• Aim of the task: Your reply should be a faithful copy of the records below, free of pictures.

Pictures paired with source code
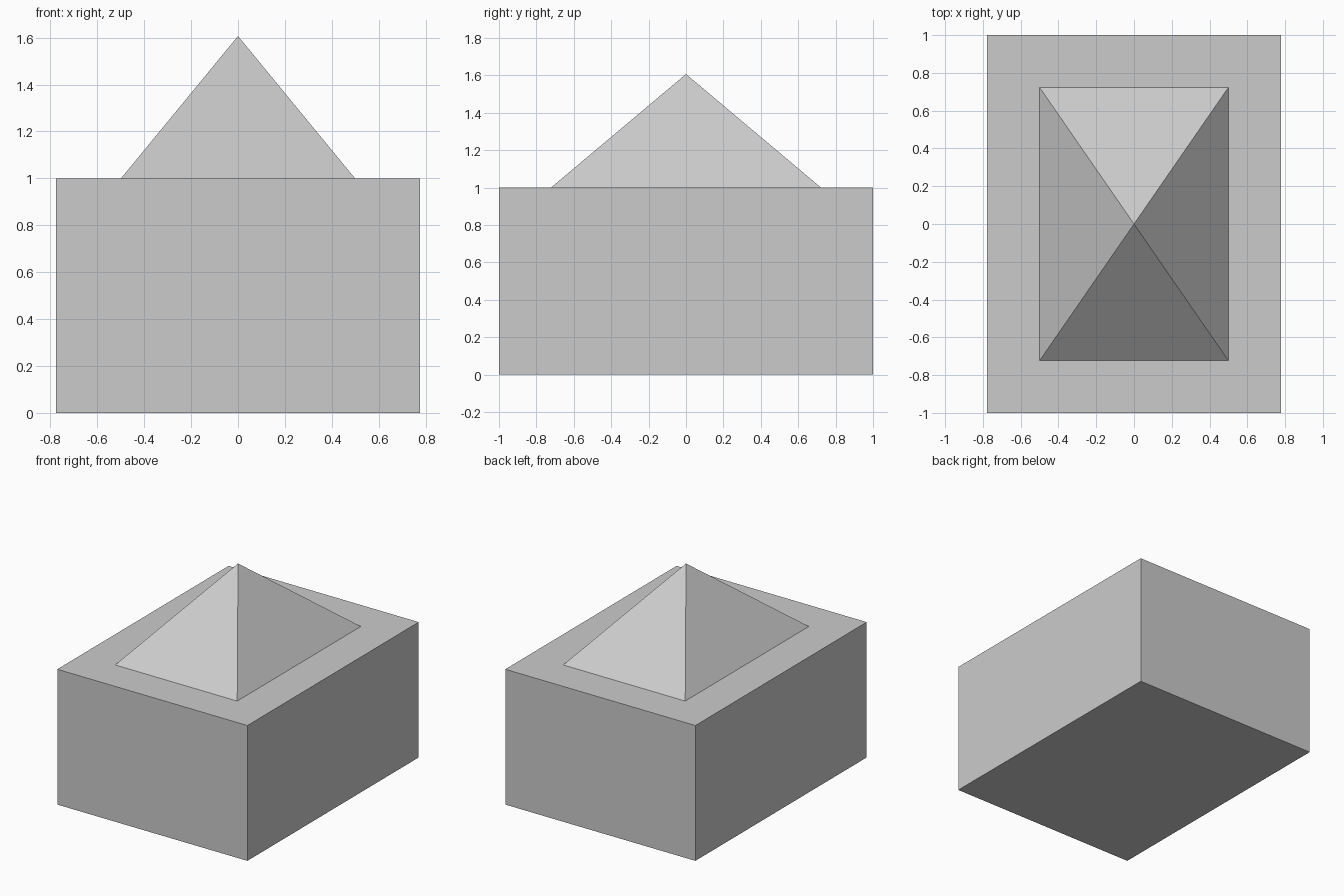
import bpy
import bmesh
from mathutils import Matrix, Vector

if "Cube" in bpy.data.objects:
    bpy.data.objects.remove(bpy.data.objects["Cube"])

HALF_X, HALF_Y, HEIGHT = 0.777, 1.0, 1.0
LEDGE = 0.278
APEX_Z = 1.607

bm = bmesh.new()

# Rectangular block standing on the ground
bmesh.ops.create_cube(
    bm, size=1.0,
    matrix=Matrix.Translation((0, 0, HEIGHT / 2))
    @ Matrix.Diagonal((2 * HALF_X, 2 * HALF_Y, HEIGHT, 1)))

# Inset the top to leave an even ledge, then raise its centre into a pyramid
bm.normal_update()
top = max(bm.faces, key=lambda f: f.calc_center_median().z)
bmesh.ops.inset_region(bm, faces=[top], thickness=LEDGE, use_even_offset=True)
apex = bmesh.ops.poke(bm, faces=[top])["verts"][0]
apex.co = Vector((0, 0, APEX_Z))
bmesh.ops.recalc_face_normals(bm, faces=bm.faces[:])

mesh = bpy.data.meshes.new("block_with_pyramid_top")
bm.to_mesh(mesh)
bm.free()
block = bpy.data.objects.new("block_with_pyramid_top", mesh)
bpy.context.collection.objects.link(block)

• Written response:
import bpy
import bmesh
from mathutils import Matrix, Vector

if "Cube" in bpy.data.objects:
    bpy.data.objects.remove(bpy.data.objects["Cube"])

HALF_X, HALF_Y, HEIGHT = 0.777, 1.0, 1.0
LEDGE = 0.278
APEX_Z = 1.607

bm = bmesh.new()

# Rectangular block standing on the ground
bmesh.ops.create_cube(
    bm, size=1.0,
    matrix=Matrix.Translation((0, 0, HEIGHT / 2))
    @ Matrix.Diagonal((2 * HALF_X, 2 * HALF_Y, HEIGHT, 1)))

# Inset the top to leave an even ledge, then raise its centre into a pyramid
bm.normal_update()
top = max(bm.faces, key=lambda f: f.calc_center_median().z)
bmesh.ops.inset_region(bm, faces=[top], thickness=LEDGE, use_even_offset=True)
apex = bmesh.ops.poke(bm, faces=[top])["verts"][0]
apex.co = Vector((0, 0, APEX_Z))
bmesh.ops.recalc_face_normals(bm, faces=bm.faces[:])

mesh = bpy.data.meshes.new("block_with_pyramid_top")
bm.to_mesh(mesh)
bm.free()
block = bpy.data.objects.new("block_with_pyramid_top", mesh)
bpy.context.collection.objects.link(block)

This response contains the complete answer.